[cnn-photo-caption image= http://i2.cdn.turner.com/cnn/2010/images/06/02/art.bnelson.go.jpg caption="Sen. Bill Nelson sent a letter to President Obama asking for the Department of Defense to become more involved in the Gulf oil spill."]Washington (CNN) – Sen. Bill Nelson, D-Florida, has formally asked President Obama to consider "more fully involving the Department of Defense" to help establish a robust response to the Gulf oil spill. The letter, obtained by CNN, was sent by Nelson to the president on June 1.
Last week, Nelson told CNN that if the "top kill" operation to stem the oil leak did not work, the president must not only take more control, but use the military to do so.
In the letter, Nelson urges the president to enlist the military to "augment the massive public and private response to the growing oil spill in the Gulf."
(Read the full letter here)
"While the Coast Guard, under the Department of Homeland Security, and the National Guard both are involved, it is my belief that the broader assets and command and control capability of the Department of Defense could better translate your directives into prompt, effective action," Nelson wrote in the letter.
"Americans need to feel that their government is taking an all hands on deck response," Nelson added.
An aide to Nelson tells CNN that the senator's office has done a review of previous operations where the military was used in disaster relief missions, most recently in Haiti. Following the earthquake earlier this year, the president signed an executive order saying "I hereby determine that it is necessary to augment the active Armed Forces of the United States for the effective conduct of operational missions."
[cnn-photo-caption image= http://i2.cdn.turner.com/cnn/2009/images/09/29/art.steelem.0929.gi.jpg caption="Congressional GOP aides expressed their frustration over their perception that Michael Steele is using his book tour to undermine the party's political message."]Washington (CNN) - Several GOP congressional sources on Wednesday's daily morning conference call among Republican communications aides on Capitol Hill and the RNC described it as a session where congressional GOP aides unloaded their frustration over their perception that Michael Steele is using his book tour to undermine the party's political message.
"It was ugly, but something that needed to be done," says one of the GOP congressional sources who took RNC aides to task on the call.

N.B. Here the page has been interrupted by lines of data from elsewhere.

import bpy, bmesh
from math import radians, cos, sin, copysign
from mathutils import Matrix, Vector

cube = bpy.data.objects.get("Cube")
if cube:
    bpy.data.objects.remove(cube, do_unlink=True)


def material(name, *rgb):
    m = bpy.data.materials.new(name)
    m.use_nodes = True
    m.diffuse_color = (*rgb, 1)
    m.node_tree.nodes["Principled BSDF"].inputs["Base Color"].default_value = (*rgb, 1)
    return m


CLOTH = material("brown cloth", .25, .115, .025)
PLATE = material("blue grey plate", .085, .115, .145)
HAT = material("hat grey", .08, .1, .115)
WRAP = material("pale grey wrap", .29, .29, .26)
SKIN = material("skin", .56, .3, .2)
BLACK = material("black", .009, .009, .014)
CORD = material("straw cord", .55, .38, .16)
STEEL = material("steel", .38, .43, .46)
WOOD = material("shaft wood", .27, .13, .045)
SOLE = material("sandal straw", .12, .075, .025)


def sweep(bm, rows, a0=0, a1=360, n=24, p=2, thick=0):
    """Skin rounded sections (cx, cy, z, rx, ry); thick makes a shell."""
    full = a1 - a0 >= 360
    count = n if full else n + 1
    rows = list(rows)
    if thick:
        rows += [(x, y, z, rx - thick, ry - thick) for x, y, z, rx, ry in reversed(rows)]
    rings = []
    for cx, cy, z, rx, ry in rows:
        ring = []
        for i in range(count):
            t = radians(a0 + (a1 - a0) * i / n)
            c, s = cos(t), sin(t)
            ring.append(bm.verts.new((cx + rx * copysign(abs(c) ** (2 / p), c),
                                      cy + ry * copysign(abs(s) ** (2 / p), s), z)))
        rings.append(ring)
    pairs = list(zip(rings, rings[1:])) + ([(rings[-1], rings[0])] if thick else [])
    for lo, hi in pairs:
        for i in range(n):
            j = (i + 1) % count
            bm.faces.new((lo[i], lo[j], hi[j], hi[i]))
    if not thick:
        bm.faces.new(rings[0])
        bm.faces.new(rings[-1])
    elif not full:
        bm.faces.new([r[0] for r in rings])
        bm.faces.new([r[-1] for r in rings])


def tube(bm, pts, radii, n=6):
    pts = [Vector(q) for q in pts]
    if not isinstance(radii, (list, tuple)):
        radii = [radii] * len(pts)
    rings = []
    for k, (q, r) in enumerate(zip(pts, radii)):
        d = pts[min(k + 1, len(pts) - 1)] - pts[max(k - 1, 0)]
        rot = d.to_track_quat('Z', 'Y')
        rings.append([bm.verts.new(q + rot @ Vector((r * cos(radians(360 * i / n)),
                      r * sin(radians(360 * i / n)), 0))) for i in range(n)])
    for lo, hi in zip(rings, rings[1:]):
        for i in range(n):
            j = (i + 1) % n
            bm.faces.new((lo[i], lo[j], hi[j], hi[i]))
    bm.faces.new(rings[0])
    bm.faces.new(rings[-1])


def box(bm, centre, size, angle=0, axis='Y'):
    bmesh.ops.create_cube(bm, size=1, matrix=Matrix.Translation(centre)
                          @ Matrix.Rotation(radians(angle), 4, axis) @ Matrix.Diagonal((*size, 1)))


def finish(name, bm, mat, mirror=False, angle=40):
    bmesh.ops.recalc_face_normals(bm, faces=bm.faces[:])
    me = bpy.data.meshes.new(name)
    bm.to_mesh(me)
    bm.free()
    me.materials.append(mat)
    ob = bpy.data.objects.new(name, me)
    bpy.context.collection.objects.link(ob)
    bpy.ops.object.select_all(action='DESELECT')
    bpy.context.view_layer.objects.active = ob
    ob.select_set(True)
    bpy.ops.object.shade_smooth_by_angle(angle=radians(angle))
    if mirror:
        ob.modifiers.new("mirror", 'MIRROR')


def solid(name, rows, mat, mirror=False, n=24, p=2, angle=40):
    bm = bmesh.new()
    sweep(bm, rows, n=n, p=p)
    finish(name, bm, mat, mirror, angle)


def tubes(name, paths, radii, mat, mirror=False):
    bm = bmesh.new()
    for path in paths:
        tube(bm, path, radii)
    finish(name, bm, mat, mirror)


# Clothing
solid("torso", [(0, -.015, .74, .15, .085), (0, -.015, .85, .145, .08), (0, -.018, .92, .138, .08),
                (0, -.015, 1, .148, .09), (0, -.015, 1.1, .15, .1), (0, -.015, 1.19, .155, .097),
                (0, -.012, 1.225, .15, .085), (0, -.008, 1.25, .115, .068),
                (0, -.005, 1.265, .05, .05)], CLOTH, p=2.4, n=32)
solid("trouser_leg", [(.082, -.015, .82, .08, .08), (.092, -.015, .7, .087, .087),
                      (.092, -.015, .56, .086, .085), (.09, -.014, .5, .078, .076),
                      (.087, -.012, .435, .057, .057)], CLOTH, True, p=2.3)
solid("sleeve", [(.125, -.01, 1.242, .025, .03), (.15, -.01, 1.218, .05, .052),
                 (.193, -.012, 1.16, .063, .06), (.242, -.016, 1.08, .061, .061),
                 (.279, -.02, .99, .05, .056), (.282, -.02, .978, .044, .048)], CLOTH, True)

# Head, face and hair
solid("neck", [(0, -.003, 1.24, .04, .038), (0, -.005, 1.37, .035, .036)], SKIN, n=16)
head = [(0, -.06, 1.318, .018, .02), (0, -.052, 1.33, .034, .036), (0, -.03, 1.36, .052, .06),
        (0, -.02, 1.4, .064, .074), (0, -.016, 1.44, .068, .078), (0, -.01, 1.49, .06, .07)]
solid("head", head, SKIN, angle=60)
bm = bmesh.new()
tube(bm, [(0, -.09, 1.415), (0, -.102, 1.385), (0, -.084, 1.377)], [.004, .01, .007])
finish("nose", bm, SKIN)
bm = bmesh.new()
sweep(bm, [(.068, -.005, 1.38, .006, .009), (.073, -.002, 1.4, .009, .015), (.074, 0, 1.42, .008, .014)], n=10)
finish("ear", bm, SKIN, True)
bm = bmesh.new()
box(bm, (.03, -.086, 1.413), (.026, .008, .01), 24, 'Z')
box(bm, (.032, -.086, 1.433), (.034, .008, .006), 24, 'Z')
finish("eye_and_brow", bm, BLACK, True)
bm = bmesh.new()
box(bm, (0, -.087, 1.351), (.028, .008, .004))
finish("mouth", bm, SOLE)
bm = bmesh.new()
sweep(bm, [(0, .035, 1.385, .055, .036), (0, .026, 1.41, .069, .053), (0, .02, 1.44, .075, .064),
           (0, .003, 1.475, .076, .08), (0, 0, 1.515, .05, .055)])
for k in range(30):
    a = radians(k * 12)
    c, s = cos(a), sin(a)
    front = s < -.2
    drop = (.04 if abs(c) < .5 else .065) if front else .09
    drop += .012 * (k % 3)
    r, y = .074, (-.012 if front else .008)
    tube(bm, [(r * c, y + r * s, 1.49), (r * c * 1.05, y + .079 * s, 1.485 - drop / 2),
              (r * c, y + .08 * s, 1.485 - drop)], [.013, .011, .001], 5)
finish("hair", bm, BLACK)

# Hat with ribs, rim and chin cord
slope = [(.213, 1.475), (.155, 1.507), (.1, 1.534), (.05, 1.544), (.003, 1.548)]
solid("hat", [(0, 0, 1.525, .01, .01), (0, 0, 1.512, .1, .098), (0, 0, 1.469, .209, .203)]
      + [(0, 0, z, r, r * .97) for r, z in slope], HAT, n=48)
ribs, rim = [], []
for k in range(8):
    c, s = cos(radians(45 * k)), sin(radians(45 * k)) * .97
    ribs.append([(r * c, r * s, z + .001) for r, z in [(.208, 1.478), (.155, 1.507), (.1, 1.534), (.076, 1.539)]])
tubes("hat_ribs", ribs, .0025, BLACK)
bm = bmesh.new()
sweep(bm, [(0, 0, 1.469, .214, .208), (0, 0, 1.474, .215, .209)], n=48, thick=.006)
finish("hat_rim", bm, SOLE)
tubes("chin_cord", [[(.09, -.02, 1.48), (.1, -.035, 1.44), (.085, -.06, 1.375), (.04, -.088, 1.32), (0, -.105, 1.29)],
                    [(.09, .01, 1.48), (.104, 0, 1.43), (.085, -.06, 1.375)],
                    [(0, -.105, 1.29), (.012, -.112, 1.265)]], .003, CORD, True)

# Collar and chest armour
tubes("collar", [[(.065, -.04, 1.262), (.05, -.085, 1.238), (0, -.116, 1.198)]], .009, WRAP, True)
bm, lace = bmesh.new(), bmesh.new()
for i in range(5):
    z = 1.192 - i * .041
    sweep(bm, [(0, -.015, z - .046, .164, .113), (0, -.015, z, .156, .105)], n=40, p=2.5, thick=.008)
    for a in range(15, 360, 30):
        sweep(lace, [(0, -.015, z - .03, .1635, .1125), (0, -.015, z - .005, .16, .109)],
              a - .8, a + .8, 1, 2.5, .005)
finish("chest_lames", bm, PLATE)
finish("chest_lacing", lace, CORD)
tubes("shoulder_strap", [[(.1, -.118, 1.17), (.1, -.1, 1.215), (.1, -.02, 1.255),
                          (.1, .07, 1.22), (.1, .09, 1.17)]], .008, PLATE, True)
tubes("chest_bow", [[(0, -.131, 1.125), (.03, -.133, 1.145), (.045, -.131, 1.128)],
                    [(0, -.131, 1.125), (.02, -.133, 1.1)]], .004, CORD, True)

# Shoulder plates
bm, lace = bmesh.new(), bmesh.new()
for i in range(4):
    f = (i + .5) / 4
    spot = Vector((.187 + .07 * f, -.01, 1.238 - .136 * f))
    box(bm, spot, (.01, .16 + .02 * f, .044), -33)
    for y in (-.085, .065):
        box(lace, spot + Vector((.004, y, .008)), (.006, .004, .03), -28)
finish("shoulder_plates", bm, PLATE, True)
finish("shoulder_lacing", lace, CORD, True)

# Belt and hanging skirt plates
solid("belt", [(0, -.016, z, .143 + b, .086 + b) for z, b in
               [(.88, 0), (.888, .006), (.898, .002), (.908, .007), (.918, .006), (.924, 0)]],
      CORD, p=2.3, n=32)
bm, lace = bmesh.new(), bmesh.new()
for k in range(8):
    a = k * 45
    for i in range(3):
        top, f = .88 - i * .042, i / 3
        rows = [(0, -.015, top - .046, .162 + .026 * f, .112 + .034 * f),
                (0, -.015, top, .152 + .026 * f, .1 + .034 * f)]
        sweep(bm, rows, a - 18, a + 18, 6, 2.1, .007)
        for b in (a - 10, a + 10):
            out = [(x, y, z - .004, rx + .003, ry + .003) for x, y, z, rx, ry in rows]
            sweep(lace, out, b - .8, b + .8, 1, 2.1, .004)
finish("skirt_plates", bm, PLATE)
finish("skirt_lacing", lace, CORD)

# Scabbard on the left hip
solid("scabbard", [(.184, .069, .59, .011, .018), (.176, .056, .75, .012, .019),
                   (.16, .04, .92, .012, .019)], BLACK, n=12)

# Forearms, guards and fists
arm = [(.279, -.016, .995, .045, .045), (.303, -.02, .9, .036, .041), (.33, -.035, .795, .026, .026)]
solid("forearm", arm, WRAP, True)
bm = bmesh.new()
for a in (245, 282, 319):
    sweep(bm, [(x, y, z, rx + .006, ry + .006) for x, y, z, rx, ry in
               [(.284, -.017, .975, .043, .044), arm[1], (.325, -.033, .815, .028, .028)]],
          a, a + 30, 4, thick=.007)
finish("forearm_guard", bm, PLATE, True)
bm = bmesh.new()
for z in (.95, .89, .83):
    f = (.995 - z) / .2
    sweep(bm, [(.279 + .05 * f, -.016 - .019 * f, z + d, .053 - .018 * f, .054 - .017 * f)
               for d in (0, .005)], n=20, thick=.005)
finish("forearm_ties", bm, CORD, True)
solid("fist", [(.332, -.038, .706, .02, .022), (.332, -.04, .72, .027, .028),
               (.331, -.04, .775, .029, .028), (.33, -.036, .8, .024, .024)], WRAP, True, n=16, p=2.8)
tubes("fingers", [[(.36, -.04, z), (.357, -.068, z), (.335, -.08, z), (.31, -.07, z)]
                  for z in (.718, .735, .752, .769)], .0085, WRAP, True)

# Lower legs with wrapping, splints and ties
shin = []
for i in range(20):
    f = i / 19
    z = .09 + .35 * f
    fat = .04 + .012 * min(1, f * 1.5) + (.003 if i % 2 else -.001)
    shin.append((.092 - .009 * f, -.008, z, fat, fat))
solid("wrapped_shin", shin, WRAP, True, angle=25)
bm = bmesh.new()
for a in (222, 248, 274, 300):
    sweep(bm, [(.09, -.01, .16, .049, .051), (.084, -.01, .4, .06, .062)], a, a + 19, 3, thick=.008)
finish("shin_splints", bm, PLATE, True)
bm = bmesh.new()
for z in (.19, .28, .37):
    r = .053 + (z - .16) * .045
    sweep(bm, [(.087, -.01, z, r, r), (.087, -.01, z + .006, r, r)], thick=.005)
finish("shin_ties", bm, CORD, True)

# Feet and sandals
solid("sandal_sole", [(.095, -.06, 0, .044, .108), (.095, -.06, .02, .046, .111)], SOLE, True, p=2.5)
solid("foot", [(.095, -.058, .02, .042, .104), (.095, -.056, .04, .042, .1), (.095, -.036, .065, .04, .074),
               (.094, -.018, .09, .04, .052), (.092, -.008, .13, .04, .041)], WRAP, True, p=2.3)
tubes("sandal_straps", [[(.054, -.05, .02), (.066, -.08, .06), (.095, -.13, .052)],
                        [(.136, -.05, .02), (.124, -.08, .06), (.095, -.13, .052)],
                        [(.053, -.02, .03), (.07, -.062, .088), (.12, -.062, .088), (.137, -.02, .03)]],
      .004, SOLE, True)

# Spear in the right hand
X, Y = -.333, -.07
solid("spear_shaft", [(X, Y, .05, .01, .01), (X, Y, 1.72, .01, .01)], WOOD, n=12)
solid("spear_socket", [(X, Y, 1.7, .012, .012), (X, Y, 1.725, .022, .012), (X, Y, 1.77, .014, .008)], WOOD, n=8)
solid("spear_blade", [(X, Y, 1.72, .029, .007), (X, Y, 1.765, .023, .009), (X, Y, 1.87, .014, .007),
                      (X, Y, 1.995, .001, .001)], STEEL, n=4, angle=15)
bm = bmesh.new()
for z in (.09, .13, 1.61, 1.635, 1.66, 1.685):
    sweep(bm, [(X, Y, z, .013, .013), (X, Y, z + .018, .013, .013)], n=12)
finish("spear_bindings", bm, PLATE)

Several GOP sources on the conference call tell CNN they told RNC aides that they believe this has been a good political week for Republicans, but that several comments Steele has made during his book tour are "putting all of efforts and all of our bosses in very difficult positions and doing so unnecessarily," according to one of the GOP aides.
Specifically, congressional Republican sources tell CNN they were outraged that Steele went on Fox Monday and said that Republicans can't win back the majority in 2010. These sources tell CNN there was widespread anger that the statement would undermine GOP efforts at fundraising and recruiting.
Many GOP congressional sources and party strategists are also enraged that part of the chairman's book - and tour to promote it - goes through Republican mistakes in past elections. These sources say conceding Republicans lost their way was last year's message, and that the party chairman in 2010 should be looking forward, not backwards.